Probably because he has rocketed within sniffing distance of double-digits in the latest polls, people are talking seriously about the threat that Marco Rubio, a lost child in a wilderness of rakes, could be president of the United States. That’s why we’re hearing all this stuff about his personal finances, and about the Florida Republican party and its credit cards. (Senator Professor Warren made the only point worth making about this subject last night on Chris Hayes’s electric teevee show. She wondered why someone who’s had the problems with his personal finances that Rubio has had could be so oblivious to the plight of families struggling with debt. That’s a question he should be made to answer in specifics.) But I am less concerned with what’s in Rubio’s wallet, and more concerned with his plans for the public purse because, based on what he’s released so far, this country’s going to be selling apples on the sidewalk by his second State of the Union address.
First, there’s his tax plan, which is a massive shove of wealth upwards. Estimates have suggested that Rubio’s tax cut would increase deficits by anywhere from $4 trillion to $12 trillion over 10 years, depending on how you count. Either way, it’d be a staggering amount of money — so staggering that even prominent conservatives have blanched at the price tag. But according to the CTJ analysis, the poorest one-fifth of the country would keep just 6 percent of the money while the bottom 60 percent, as a whole, would get just 22 percent.
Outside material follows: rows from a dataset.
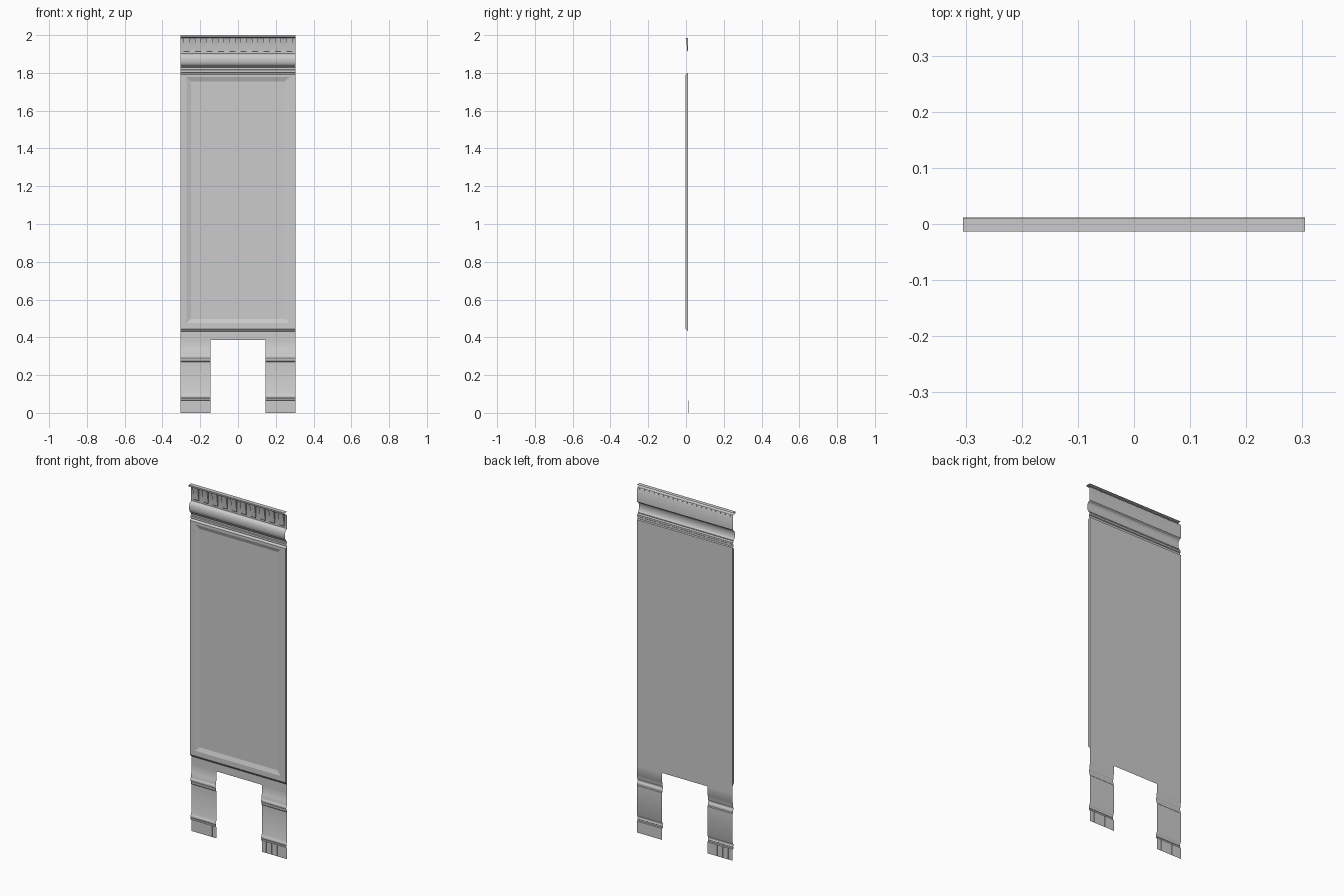
import bpy, bmesh, math

if "Cube" in bpy.data.objects:
    bpy.data.objects.remove(bpy.data.objects["Cube"])

W = 0.305        # half width
OPEN = 0.1445    # half width of the opening
BACK = 0.0115    # plane of the thin sheet
FRONT = -0.002   # front plane of the panel


def make(name, bm, smooth=False, mirror=False):
    me = bpy.data.meshes.new(name)
    bm.to_mesh(me)
    bm.free()
    ob = bpy.data.objects.new(name, me)
    bpy.context.collection.objects.link(ob)
    if mirror:
        ob.modifiers.new("Mirror", 'MIRROR')
    if smooth:
        bpy.ops.object.select_all(action='DESELECT')
        ob.select_set(True)
        bpy.context.view_layer.objects.active = ob
        bpy.ops.object.shade_smooth_by_angle(angle=math.radians(35))
    return ob


def strip(bm, profile, x0, x1):
    """Sweep a (y, z) profile, listed upwards, from x0 to x1."""
    rows = [[bm.verts.new((x, y, z)) for x in (x0, x1)] for y, z in profile]
    for a, b in zip(rows, rows[1:]):
        bm.faces.new((a[0], a[1], b[1], b[0]))


def arc(yc, zc, ry, rz, a0, a1, n=10):
    """Elliptical arc; angle 0 points to the front, 90 points up."""
    pts = []
    for i in range(n + 1):
        a = math.radians(a0 + (a1 - a0) * i / n)
        pts.append((yc - ry * math.cos(a), zc + rz * math.sin(a)))
    return pts


# Recessed panel: nested rectangles (half x, low z, high z, y)
bm = bmesh.new()
rings = [(W, 0.43, 1.80, BACK), (W, 0.445, 1.792, FRONT),
         (0.272, 0.475, 1.777, FRONT), (0.248, 0.498, 1.755, 0.006)]
loops = []
for hx, lo, hi, y in rings:
    loops.append([bm.verts.new(p) for p in
                  ((-hx, y, lo), (hx, y, lo), (hx, y, hi), (-hx, y, hi))])
for a, b in zip(loops, loops[1:]):
    for i in range(4):
        j = (i + 1) % 4
        bm.faces.new((a[i], a[j], b[j], b[i]))
bm.faces.new(loops[-1])
bm.faces.new(reversed(loops[0]))
make("panel", bm)

# Lintel sheet over the opening
bm = bmesh.new()
strip(bm, [(BACK, 0.385), (BACK, 0.43)], -W, W)
make("lintel", bm)

# Cornice: fillets, round moulding, frieze, crown
bm = bmesh.new()
profile = [(BACK, 1.80), (0.004, 1.803), (0.004, 1.815), (0.008, 1.818),
           (0.008, 1.828), (0.002, 1.834)]
profile += arc(0.006, 1.868, 0.015, 0.030, -75, 90, 12)
profile += [(0.010, 1.902), (0.010, 1.975), (0.005, 1.985),
            (-0.0125, 1.990), (-0.0138, 1.993), (-0.0138, 2.0), (0.010, 2.0)]
strip(bm, profile, -W, W)
make("cornice", bm, smooth=True)

# Row of tapered dentils on the frieze
bm = bmesh.new()
for k in range(10):
    xc = (k - 4.5) * 0.0605
    prof = [(0.010, 1.912), (0.007, 1.916), (0.003, 1.955), (-0.002, 1.985)]
    w = 0.016
    strip(bm, prof, xc - w, xc + w)
    for s in (-w, w):
        side = [bm.verts.new((xc + s, y, z)) for y, z in prof + [(0.010, 1.985)]]
        bm.faces.new(side if s < 0 else side[::-1])
make("dentils", bm)

# Legs: base, lower moulding, shaft, upper moulding
bm = bmesh.new()
leg = [(BACK, 0.0), (BACK, 0.065), (0.005, 0.067), (0.005, 0.076)]
leg += arc(0.009, 0.086, 0.005, 0.009, -70, 70, 6)
leg += [(0.008, 0.098), (BACK, 0.106), (BACK, 0.270), (0.008, 0.274),
        (0.008, 0.285)]
leg += arc(0.009, 0.297, 0.006, 0.010, -70, 70, 6)
leg += [(0.008, 0.310), (0.008, 0.330), (BACK, 0.336), (BACK, 0.385)]
strip(bm, leg, OPEN, W)
make("legs", bm, smooth=True, mirror=True)

# Thin ribs behind the leg bases
bm = bmesh.new()
for f in (0.17, 0.39, 0.61, 0.83):
    x = OPEN + (W - OPEN) * f
    bm.faces.new([bm.verts.new(p) for p in
                  ((x, BACK - 0.001, 0), (x, 0.0138, 0), (x, 0.0138, 0.065),
                   (x, BACK - 0.001, 0.065))])
make("base_ribs", bm, mirror=True)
By contrast, the richest 5 percent of Americans would pocket nearly half of the tax cut while the richest 1 percent alone would receive more than one-third.